China also has developed anti-satellite technology, such as lasers that could temporarily blind or “dazzle” US intelligence satellites, although the Pentagon is vague about whether its satellites are actually vulnerable to Chinese tampering. China has experimented extensively with computer attacks and other kinds of information warfare, though, again, Washington reveals little of what it knows of these capabilities.
The modernization of the Chinese navy parallels that of China’s air force: Recent purchases of a few advanced platforms mask widespread obsolescence in the broader fleet. China recently acquired two Sovremenny-class destroyers from Russia, which represent a fledgling capability to operate in blue water far off the coast. Those ships will be equipped with Russia’s SS-N-22 Sunburn anti-ship cruise missile, meant to strike carriers. Aside from small numbers of newer platforms, however, China’s fleet of about 50 destroyers and frigates and 50 landing ships are mainly old designs outclassed by other regional navies.
One exception, however, is China’s submarine force. China is in the midst of purchasing at least four Russian-built Kilo-class diesel submarines, and has as many as 60 Chinese-made boats. That fleet gives China an overwhelming undersea advantage over Taiwan. China’s subs are primarily focused on using torpedoes and mines to interdict surface ships, especially around Taiwan. As their capabilities improve, they will represent “a growing threat to submarines in the East and South China Seas”-i.e., US subs-says a 1999 Pentagon report on China.

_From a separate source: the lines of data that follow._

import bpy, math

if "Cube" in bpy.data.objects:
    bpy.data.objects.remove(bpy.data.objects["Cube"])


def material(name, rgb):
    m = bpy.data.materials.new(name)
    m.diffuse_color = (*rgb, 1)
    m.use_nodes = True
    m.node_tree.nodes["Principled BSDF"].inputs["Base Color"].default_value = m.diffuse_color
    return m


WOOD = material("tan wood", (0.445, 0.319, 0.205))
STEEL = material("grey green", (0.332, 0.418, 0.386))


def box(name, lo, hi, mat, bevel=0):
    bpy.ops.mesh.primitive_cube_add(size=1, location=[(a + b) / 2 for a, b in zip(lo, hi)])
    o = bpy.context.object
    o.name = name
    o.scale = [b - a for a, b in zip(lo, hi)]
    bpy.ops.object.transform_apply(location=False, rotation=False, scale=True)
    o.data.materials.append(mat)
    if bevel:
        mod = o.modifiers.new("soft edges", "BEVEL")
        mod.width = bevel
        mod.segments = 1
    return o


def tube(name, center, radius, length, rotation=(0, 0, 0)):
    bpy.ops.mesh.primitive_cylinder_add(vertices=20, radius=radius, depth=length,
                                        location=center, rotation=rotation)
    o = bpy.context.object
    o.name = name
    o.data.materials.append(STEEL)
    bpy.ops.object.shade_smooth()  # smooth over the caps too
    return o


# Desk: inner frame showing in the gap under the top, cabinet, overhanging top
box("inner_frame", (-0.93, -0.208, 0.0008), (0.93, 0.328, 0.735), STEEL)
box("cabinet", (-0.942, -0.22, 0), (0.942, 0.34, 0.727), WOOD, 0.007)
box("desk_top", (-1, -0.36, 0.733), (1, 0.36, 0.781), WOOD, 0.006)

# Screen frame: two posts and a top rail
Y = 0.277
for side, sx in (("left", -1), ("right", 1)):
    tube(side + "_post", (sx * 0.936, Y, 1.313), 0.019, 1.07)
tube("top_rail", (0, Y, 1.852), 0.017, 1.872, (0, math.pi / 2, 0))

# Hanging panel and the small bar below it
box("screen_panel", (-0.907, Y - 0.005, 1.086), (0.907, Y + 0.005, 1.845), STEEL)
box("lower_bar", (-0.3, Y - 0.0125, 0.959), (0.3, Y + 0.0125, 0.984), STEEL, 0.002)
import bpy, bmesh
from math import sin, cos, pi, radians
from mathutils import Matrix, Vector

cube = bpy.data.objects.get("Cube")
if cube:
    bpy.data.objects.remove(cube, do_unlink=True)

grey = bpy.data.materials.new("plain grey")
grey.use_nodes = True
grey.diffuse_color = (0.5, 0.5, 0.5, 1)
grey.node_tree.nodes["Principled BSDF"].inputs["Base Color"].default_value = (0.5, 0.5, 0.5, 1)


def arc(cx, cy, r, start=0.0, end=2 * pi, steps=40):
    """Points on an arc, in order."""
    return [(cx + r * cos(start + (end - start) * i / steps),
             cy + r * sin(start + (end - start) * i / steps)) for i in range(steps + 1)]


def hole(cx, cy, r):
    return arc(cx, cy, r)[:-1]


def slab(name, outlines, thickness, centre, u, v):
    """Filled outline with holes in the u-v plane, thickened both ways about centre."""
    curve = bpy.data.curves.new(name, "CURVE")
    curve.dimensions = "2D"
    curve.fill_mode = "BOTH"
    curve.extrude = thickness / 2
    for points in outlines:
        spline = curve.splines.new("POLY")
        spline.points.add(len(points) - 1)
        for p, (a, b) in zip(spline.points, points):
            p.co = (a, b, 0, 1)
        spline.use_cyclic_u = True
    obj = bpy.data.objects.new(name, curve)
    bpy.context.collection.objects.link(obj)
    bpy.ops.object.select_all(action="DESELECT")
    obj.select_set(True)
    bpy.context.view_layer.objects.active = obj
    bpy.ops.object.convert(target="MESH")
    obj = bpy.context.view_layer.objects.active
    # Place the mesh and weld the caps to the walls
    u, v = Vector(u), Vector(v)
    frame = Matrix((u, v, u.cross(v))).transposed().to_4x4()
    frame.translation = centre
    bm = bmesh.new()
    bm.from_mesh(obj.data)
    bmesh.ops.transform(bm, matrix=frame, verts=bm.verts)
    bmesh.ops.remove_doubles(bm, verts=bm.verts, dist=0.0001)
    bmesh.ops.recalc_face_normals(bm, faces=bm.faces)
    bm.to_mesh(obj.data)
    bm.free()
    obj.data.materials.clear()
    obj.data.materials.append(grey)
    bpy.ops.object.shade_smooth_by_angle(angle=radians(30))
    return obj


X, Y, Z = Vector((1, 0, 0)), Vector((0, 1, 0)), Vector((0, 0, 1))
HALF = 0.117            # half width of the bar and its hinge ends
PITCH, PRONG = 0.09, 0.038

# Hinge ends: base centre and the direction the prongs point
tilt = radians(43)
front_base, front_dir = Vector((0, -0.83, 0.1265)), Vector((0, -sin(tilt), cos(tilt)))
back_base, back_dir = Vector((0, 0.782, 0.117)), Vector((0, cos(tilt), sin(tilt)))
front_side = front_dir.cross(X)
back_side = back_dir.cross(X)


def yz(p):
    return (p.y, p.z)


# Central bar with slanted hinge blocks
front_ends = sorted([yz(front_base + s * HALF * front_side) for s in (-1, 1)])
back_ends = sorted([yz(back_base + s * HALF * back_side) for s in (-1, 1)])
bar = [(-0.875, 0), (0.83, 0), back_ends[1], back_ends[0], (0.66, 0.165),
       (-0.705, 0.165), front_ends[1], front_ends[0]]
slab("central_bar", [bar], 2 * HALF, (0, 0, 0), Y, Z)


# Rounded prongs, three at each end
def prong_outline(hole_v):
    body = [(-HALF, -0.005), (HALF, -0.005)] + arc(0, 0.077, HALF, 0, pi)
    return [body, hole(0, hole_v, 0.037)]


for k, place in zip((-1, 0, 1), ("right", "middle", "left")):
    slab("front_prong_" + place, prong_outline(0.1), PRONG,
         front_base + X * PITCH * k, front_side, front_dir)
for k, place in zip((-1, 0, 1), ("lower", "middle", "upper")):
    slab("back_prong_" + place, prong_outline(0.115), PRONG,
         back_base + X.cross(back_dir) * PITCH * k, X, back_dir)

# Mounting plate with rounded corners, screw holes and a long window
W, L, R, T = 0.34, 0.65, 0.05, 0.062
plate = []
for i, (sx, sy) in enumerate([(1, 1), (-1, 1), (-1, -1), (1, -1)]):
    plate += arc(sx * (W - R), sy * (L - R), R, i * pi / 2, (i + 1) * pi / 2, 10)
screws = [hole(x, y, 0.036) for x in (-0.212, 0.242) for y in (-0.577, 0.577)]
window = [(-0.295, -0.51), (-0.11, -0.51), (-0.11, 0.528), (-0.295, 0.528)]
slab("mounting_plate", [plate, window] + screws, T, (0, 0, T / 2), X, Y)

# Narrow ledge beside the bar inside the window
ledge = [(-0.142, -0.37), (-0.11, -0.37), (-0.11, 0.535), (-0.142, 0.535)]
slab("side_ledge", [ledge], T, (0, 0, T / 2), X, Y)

China’s ground force-while still the world’s largest, at about two million men-remains a bloated appendage of the Communist Party. Officers are commissioned and promoted based more on party loyalty than ability. Only now is the PLA making efforts to establish an effective corps of noncommissioned officers. The Pentagon describes morale in the PLA as “poor.” About 80 percent of the force is armed with weapons commonly derided as “museum pieces,” dating to the 1950s or 1960s.
Shrinking Ground Force
As a remedy, China announced in 1997 that it would reduce its ground forces by 420,000, as part of an overall reduction of 500,000 military troops. The army has already transferred 14 light infantry divisions-four divisions more than the entire active duty US Army-to China’s internal police force. By 2010, according to Western estimates, further reductions could bring the size of the Chinese army down to as few as 932,000 troops.
Remaining units will become smaller, with more emphasis on special operations forces. Savings from force reductions could be used to purchase more sealift and airlift platforms, since China can currently transport only 20,000 or 30,000 ground troops beyond its borders. Better deployability could bring Chinese ground troops to bear in an invasion of Taiwan–now considered well beyond China’s capabilities–although the army will also focus strongly on internal hot spots such as Tibet and a disputed border area near India.
With analysts on both sides of the Pacific dismissing any possibility of US land operations in mainland China, PLA ground forces may be the one component of the Chinese military that at present doesn’t have to worry about confronting the American military machine. For that, they should give thanks.
Richard J. Newman was until recently the Washington-based defense correspondent and senior editor for US News & World Report. He now is based in New York. His most recent article for Air Force Magazine, “Space Watch, High and Low,” appeared in the July 2001 issue.